By Sam Belden
While the MLB hot stove is burning bright, some of the biggest baseball news to come out of this week had absolutely nothing to do with the current crop of free agents. According to multiple reports, superstar outfielder and 2015 National League MVP Bryce Harper, who will hit the open market after the 2018 season, is after a $400 million contract of at least 10 years. Whether or not he eventually gets it, this initial demand seems to have stifled talks of an extension with the Washington Nationals, at least for now.
While $400 million is an exorbitant sum, baseball fans shouldn’t be surprised by Harper’s demands — we’ve known about his prodigious talent and potentially massive earning potential for years. But in today’s MLB, the wealth is shared, and even the most unlikely players can pad their bank accounts beyond belief. Want proof? Look no further than Rich Hill and Mark Melancon, two veteran pitchers who signed big contracts this week.
Hill, 36, signed a deal with the Los Angeles Dodgers, one of the richest teams in the league. Acquired at this year’s trade deadline, Hill’s time in Chavez Ravine was limited by recurring blisters on his throwing hand, but he was effective when healthy, posting a 1.83 ERA in six regular season starts. While his throwing motion is suspect and his last season with more than 150 innings pitched came in 2007, the Dodgers chose to take a gamble on Hill to the tune of $48 million over the next three years.
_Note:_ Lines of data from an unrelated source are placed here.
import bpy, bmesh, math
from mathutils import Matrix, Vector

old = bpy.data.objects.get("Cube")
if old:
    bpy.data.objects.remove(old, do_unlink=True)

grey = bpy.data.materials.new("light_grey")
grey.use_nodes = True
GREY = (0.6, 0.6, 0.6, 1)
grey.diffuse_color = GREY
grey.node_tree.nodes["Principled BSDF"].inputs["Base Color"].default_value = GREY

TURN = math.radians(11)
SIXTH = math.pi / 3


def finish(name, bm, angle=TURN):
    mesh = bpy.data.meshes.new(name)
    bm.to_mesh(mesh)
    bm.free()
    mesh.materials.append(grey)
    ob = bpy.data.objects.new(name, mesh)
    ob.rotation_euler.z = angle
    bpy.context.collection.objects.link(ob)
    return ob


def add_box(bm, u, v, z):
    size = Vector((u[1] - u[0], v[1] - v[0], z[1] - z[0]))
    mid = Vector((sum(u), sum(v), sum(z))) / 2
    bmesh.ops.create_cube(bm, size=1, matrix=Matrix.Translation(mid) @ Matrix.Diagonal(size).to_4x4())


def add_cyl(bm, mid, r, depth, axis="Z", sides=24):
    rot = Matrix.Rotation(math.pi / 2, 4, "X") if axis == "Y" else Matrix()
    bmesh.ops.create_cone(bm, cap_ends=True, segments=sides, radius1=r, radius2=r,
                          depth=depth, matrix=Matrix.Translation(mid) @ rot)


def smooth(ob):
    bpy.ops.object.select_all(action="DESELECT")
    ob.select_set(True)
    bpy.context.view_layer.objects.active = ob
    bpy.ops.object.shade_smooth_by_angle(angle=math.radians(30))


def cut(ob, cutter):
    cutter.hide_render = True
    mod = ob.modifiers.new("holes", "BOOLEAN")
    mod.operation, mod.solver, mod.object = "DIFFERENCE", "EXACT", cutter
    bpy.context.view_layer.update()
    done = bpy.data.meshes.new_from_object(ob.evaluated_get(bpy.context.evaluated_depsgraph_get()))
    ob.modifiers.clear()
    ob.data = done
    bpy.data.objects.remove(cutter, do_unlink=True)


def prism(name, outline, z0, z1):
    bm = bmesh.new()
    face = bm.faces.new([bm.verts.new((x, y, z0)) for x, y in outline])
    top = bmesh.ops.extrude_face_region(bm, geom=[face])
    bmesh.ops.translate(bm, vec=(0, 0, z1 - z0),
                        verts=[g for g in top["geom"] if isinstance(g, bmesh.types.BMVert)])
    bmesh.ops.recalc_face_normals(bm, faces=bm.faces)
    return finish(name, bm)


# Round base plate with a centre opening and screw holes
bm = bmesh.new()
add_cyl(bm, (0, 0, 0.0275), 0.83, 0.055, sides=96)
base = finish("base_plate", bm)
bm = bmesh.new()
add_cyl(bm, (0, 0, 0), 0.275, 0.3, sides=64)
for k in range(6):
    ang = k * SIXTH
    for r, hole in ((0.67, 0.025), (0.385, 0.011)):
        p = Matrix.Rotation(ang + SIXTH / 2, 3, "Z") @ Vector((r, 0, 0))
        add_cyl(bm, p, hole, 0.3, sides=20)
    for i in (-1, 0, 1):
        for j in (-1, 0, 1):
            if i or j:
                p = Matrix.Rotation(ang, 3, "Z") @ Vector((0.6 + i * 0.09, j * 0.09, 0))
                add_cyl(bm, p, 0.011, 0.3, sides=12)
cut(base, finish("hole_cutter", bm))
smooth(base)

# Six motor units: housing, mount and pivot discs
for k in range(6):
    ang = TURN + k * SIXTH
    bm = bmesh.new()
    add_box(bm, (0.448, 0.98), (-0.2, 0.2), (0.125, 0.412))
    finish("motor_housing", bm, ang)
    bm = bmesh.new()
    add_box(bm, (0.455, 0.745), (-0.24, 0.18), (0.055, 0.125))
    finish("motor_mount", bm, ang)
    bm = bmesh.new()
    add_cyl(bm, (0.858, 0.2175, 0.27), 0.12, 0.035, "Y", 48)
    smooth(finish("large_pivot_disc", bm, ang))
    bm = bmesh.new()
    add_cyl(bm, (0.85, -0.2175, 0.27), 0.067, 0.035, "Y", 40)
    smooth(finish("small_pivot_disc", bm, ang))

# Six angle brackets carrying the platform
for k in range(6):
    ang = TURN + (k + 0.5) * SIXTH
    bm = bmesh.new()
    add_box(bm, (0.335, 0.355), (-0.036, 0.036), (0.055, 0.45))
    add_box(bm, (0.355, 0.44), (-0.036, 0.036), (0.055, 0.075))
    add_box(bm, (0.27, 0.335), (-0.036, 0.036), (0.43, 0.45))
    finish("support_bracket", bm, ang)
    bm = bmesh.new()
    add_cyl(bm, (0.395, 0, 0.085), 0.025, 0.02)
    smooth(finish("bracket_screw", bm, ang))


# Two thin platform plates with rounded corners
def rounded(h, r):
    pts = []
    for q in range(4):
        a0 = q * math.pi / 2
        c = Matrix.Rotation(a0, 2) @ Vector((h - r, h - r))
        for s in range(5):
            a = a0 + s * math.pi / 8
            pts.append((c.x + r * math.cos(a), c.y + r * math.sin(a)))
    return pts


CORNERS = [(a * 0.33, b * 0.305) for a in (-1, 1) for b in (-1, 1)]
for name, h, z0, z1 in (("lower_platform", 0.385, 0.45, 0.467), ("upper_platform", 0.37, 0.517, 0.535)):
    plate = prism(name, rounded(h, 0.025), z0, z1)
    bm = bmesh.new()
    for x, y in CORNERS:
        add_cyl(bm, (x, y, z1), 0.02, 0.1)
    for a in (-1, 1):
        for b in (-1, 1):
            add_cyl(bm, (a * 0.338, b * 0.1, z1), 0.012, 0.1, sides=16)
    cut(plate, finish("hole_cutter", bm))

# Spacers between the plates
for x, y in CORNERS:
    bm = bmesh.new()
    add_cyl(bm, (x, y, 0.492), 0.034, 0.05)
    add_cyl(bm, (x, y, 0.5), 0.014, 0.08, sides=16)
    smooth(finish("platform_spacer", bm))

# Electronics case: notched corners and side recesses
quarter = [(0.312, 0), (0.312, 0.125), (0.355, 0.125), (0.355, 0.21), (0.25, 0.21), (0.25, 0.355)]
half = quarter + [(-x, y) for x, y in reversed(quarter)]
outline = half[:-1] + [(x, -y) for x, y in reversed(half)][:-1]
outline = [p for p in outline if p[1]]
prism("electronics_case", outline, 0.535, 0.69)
This multi-year deal should put a lid on what has been one of the wildest odysseys through the sport of baseball in recent memory. Once a top prospect for the Chicago Cubs, Hill underwent shoulder surgery in 2011 and Tommy John surgery in 2013. He returned near the end of 2014, posting an ERA of infinity in two appearances for the Angels before signing with the New York Yankees and providing solid relief down the stretch.
After the season, Hill became a free agent and began working out with his old American Legion team in Massachusetts. While he had been a sidearm reliever for the past several seasons, he started throwing over the top again and got inspiring results. However, no team would give him a rotation spot for the 2015 season, not even in Triple-A. Hill could have made around $15,000 a month as a minor league reliever, but he instead signed with the Long Island Ducks of the independent Atlantic League for around a sixth of that salary, choosing opportunity over stability.
The gamble worked — after making just two starts, both of them scoreless, Hill attracted the attention of the Boston Red Sox and was signed. He made four sterling starts down the stretch, got a one-year deal with Oakland for 2016, and the rest is history. Despite an injury-plagued career, Hill will be able to head towards retirement with lifelong financial comfort all but assured.
While Melancon didn’t have to overcome nearly as much adversity to reach this point, his story nevertheless has a rags-to-riches feel. Drafted by the Yankees in the ninth round of the 2006 draft, the reliever was once best known as one of the players traded in exchange for Lance Berkman at the 2010 deadline, a deal that did little to help the Bronx Bombers. He had a solid year with the Astros as a 26-year-old rookie in 2011 and an abysmal year with the Red Sox in 2012; that offseason, he was traded to the Pirates as part of a package for Joel Hanrahan and Brock Holt.
After arriving in Pittsburgh, Melancon wasted no time transforming into a different pitcher, posting a 1.39 ERA and 16 in saves in his first year. In all, he racked up a 1.80 ERA and 130 saves over 260.1 innings for the Pirates before being traded to Washington at this year’s trade deadline. There, he continued to dominate, setting him up for a big payday this offseason. He got one earlier this week, signing with the San Francisco Giants for $62 million over four years, the largest-ever contract for a relief pitcher to date.
While Melancon’s career was never in dire straits like Hill’s was, it was on a path towards an eternity of middle relief mediocrity. By smashing expectations, both players were able to grab a piece of the vast sums of money that flow freely in modern baseball. At this rate, Harper will be taking home that $400 million check, and then some.